Even when the battery deteriorates, you don’t have to buy a new iPhone, you can simply replace the battery. You can do it yourself if you feel brave enough – there are videos on YouTube that demonstrate how to do this – or you can have Apple do it for you. The second option will cost you, but it’s still cheaper than buying a new phone.
Every time a new Apple device is released it comes with new features to entice people who simply must have the latest iteration. Before you rush out to buy the new shiny product, spend some time thinking about how you use the one you already have, and whether the new features will make a huge difference to you. If you play a lot of games on your phone, then the faster iPhone 5 processor might make it worth upgrading from an iPhone 4. However, with standard use you might not notice much difference.
Of course, new computer technology ages very quickly. Getting a faster processor or better graphics is essential for power users. However, how much taxing work do you really put your iPad or even MacBook Air through? Standard usage, such us writing documents or using social media, is not very demanding. Even an old processor can cope with them easily.
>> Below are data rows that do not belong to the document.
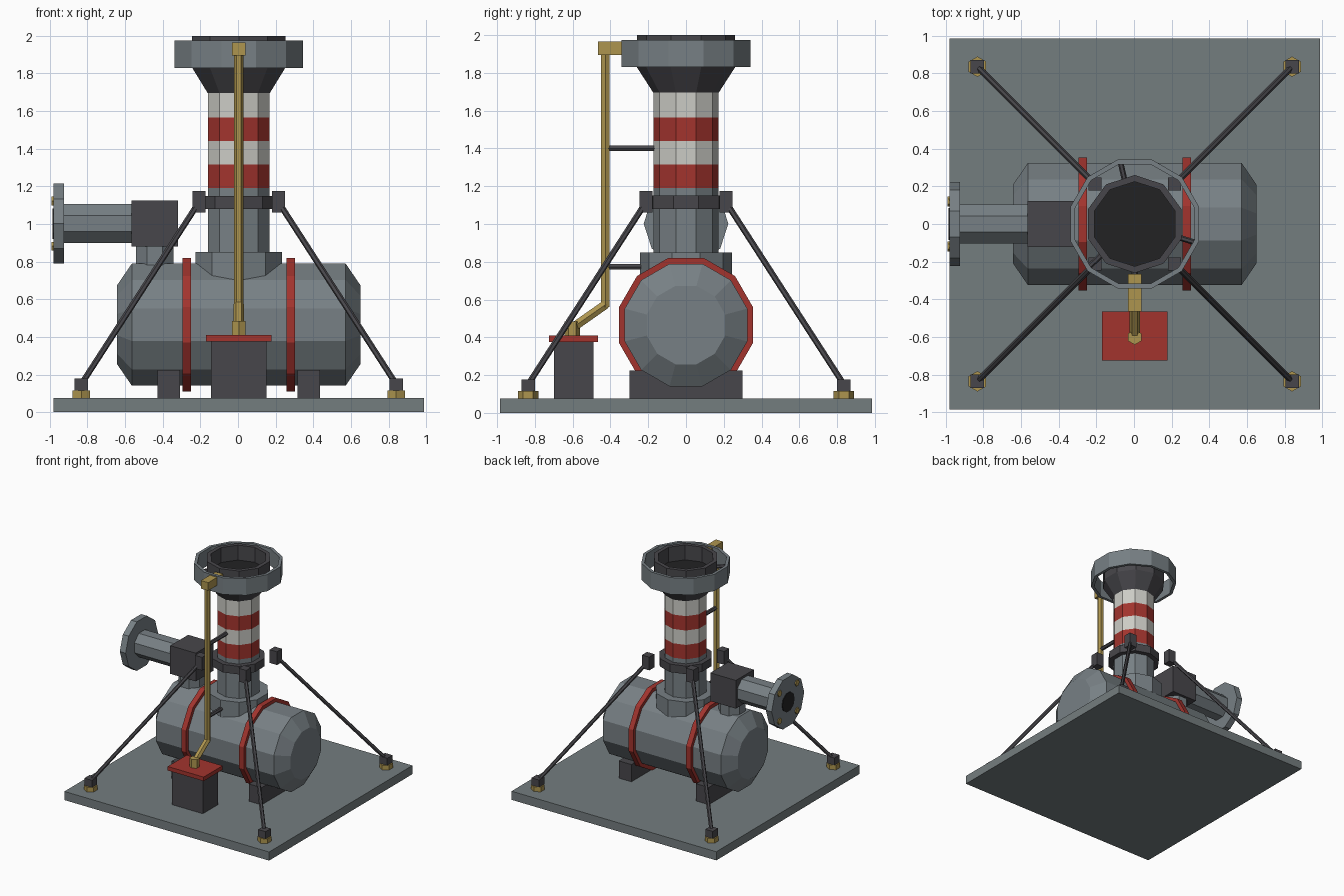
import bpy, bmesh, math
from mathutils import Vector, Matrix

if "Cube" in bpy.data.objects:
    bpy.data.objects.remove(bpy.data.objects["Cube"])

CX = 0.004  # shared centre of plate, tank and stack


def material(name, rgb):
    m = bpy.data.materials.new(name)
    m.diffuse_color = (*rgb, 1)
    m.use_nodes = True
    m.node_tree.nodes["Principled BSDF"].inputs["Base Color"].default_value = m.diffuse_color
    return m


STEEL = material("steel_grey", (0.185, 0.215, 0.232))
PLATE = material("plate_grey", (0.175, 0.205, 0.212))
DARK = material("dark_iron", (0.064, 0.062, 0.070))
RED = material("red_paint", (0.36, 0.034, 0.027))
WHITE = material("white_paint", (0.60, 0.60, 0.56))
BRASS = material("brass", (0.42, 0.30, 0.078))
BLACK = material("black_opening", (0.016, 0.016, 0.017))


def finish(name, bm, mats, rule=None):
    bmesh.ops.recalc_face_normals(bm, faces=bm.faces[:])
    if rule:
        for f in bm.faces:
            f.material_index = rule(f.calc_center_median())
    me = bpy.data.meshes.new(name)
    bm.to_mesh(me)
    bm.free()
    for m in mats:
        me.materials.append(m)
    ob = bpy.data.objects.new(name, me)
    bpy.context.collection.objects.link(ob)
    return ob


def box(name, x, y, z, mat):
    """Box from (min, max) pairs."""
    bm = bmesh.new()
    size = [b - a for a, b in (x, y, z)]
    mid = [(a + b) / 2 for a, b in (x, y, z)]
    bmesh.ops.create_cube(bm, size=1, matrix=Matrix.Translation(mid) @ Matrix.Diagonal((*size, 1)))
    return finish(name, bm, [mat])


def lathe(name, profile, n, mats, phase=0, axis='Z', at=(0, 0, 0), ring=False, rule=None, matrix=None):
    """Turned n-sided solid from (radius, height) points."""
    bm = bmesh.new()
    rows = []
    for r, h in profile:
        row = []
        for k in range(n):
            a = math.radians(phase) + math.tau * k / n
            c, s = r * math.cos(a), r * math.sin(a)
            co = Vector((c, s, h) if axis == 'Z' else (h, c, s)) + Vector(at)
            row.append(bm.verts.new(co))
        rows.append(row)
    pairs = list(zip(rows, rows[1:]))
    if ring:
        pairs.append((rows[-1], rows[0]))
    else:
        bm.faces.new(rows[0])
        bm.faces.new(rows[-1])
    for a, b in pairs:
        for k in range(n):
            j = (k + 1) % n
            bm.faces.new((a[k], a[j], b[j], b[k]))
    if matrix:
        bm.transform(matrix)
    return finish(name, bm, mats, rule)


def rod(name, p, q, r, mat, n=6):
    p, q = Vector(p), Vector(q)
    d = q - p
    mtx = Matrix.Translation(p) @ d.to_track_quat('Z', 'Y').to_matrix().to_4x4()
    return lathe(name, [(r, 0), (r, d.length)], n, [mat], matrix=mtx)


# Base plate
box("base_plate", (CX - .985, CX + .985), (-.985, .985), (0, .075), PLATE)

# Tank with tapered ends, red bands and saddles
TZ = 0.465
lathe("tank", [(.215, -.648), (.336, -.568), (.336, .568), (.215, .648)], 12, [STEEL], 15, 'X', (CX, 0, TZ))
for side, s in (("left", -1), ("right", 1)):
    x = CX + s * .277
    lathe(f"{side}_band", [(.367, -.023), (.367, .023)], 12, [RED], 15, 'X', (x, 0, TZ))
    x = CX + s * .372
    box(f"{side}_saddle", (x - .061, x + .061), (-.30, .30), (.075, .225), DARK)

# Stack with collar, painted stripes and guy collar
lathe("stack_base_collar", [(.243, .70), (.243, .85)], 10, [STEEL], 90, at=(CX, 0, 0))
levels = [.75, 1.19, 1.315, 1.44, 1.565, 1.70]
lathe("stack", [(.173, z) for z in levels], 10, [STEEL, RED, WHITE], 90, at=(CX, 0, 0),
      rule=lambda c: 0 if c.z < 1.19 else (1 if c.z < 1.315 or 1.44 < c.z < 1.565 else 2))
lathe("guy_collar", [(.215, 1.08), (.215, 1.15)], 10, [DARK], 90, at=(CX, 0, 0))

# Flared mouth with dark opening
lathe("stack_mouth", [(.173, 1.695), (.26, 1.83), (.26, 2.0), (.225, 2.0), (.225, 1.87)], 10,
      [DARK, BLACK], 90, at=(CX, 0, 0),
      rule=lambda c: 1 if abs(c.z - 1.87) < .01 and abs(c.x - CX) < .05 and abs(c.y) < .05 else 0)

# Outer ring and its struts
lathe("mouth_ring", [(.354, 1.83), (.354, 1.975), (.328, 1.975), (.328, 1.83)], 12, [STEEL], 15,
      at=(CX, 0, 0), ring=True)
for i in range(3):
    a = math.radians(-17 + 120 * i)
    c, s = math.cos(a), math.sin(a)
    rod(f"ring_strut_{i + 1}", (CX + .23 * c, .23 * s, 1.9), (CX + .335 * c, .335 * s, 1.9), .015, DARK)

# Guy rods with clamps and anchors
for sx in (-1, 1):
    for sy in (-1, 1):
        tag = ("left" if sx < 0 else "right") + ("_front" if sy < 0 else "_back")
        x, y = CX + sx * .212, sy * .212
        box(f"{tag}_clamp", (x - .035, x + .035), (y - .035, y + .035), (1.06, 1.175), DARK)
        ax, ay = CX + sx * .836, sy * .836
        lathe(f"{tag}_anchor_nut", [(.054, .07), (.054, .115)], 6, [BRASS], 90, at=(ax, ay, 0))
        box(f"{tag}_anchor_block", (ax - .036, ax + .036), (ay - .036, ay + .036), (.115, .178), DARK)
        rod(f"{tag}_guy_rod", (x, y, 1.115), (ax, ay, .15), .016, DARK)

# Side inlet: riser, elbow, pipe, flange, bore and bolts
EX = -0.443
lathe("inlet_riser", [(.108, .70), (.108, .89)], 8, [STEEL], 22.5, at=(EX, 0, 0))
box("inlet_elbow", (EX - .123, EX + .123), (-.123, .123), (.88, 1.125), DARK)
lathe("inlet_pipe", [(.112, -.94), (.112, -.55)], 8, [STEEL], 22.5, 'X', (0, 0, 1.002))
lathe("inlet_flange", [(.224, -.981), (.224, -.925)], 10, [STEEL], 0, 'X', (0, 0, 1.002))
lathe("inlet_bore", [(.085, -.987), (.085, -.975)], 10, [BLACK], 0, 'X', (0, 0, 1.002))
for i in range(4):
    a = math.radians(45 + 90 * i)
    lathe(f"flange_bolt_{i + 1}", [(.027, -.99), (.027, -.97)], 6, [BRASS], 0, 'X',
          (0, .17 * math.cos(a), 1.002 + .17 * math.sin(a)))

# Control box with lid
box("control_box", (CX - .148, CX + .148), (-.70, -.49), (.075, .38), DARK)
box("control_box_lid", (CX - .173, CX + .173), (-.725, -.465), (.375, .41), RED)

# Brass feed pipe, outlet block and wall brackets
PY = -0.427
lathe("feed_fitting", [(.04, .40), (.04, .485)], 6, [BRASS], 90, at=(CX, -.602, 0))
rod("feed_pipe_slope", (CX, -.602, .45), (CX, PY + .003, .575), .027, BRASS)
lathe("feed_pipe_riser", [(.026, .56), (.026, 1.91)], 6, [BRASS], 0, at=(CX, PY, 0))
box("feed_outlet_block", (CX - .035, CX + .035), (-.465, -.265), (1.895, 1.965), BRASS)
for name, z, end in (("lower", .773, -.22), ("upper", 1.40, -.15)):
    rod(f"{name}_pipe_bracket", (CX, PY, z), (CX, end, z), .017, DARK)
Older devices do get slower with new operating systems. I’m still using my iPhone 3GS, which is almost four years old. It is noticeably slow now, but not to an extent that makes me urgently want a better phone. I think I will wait until the iPhone 6 is out.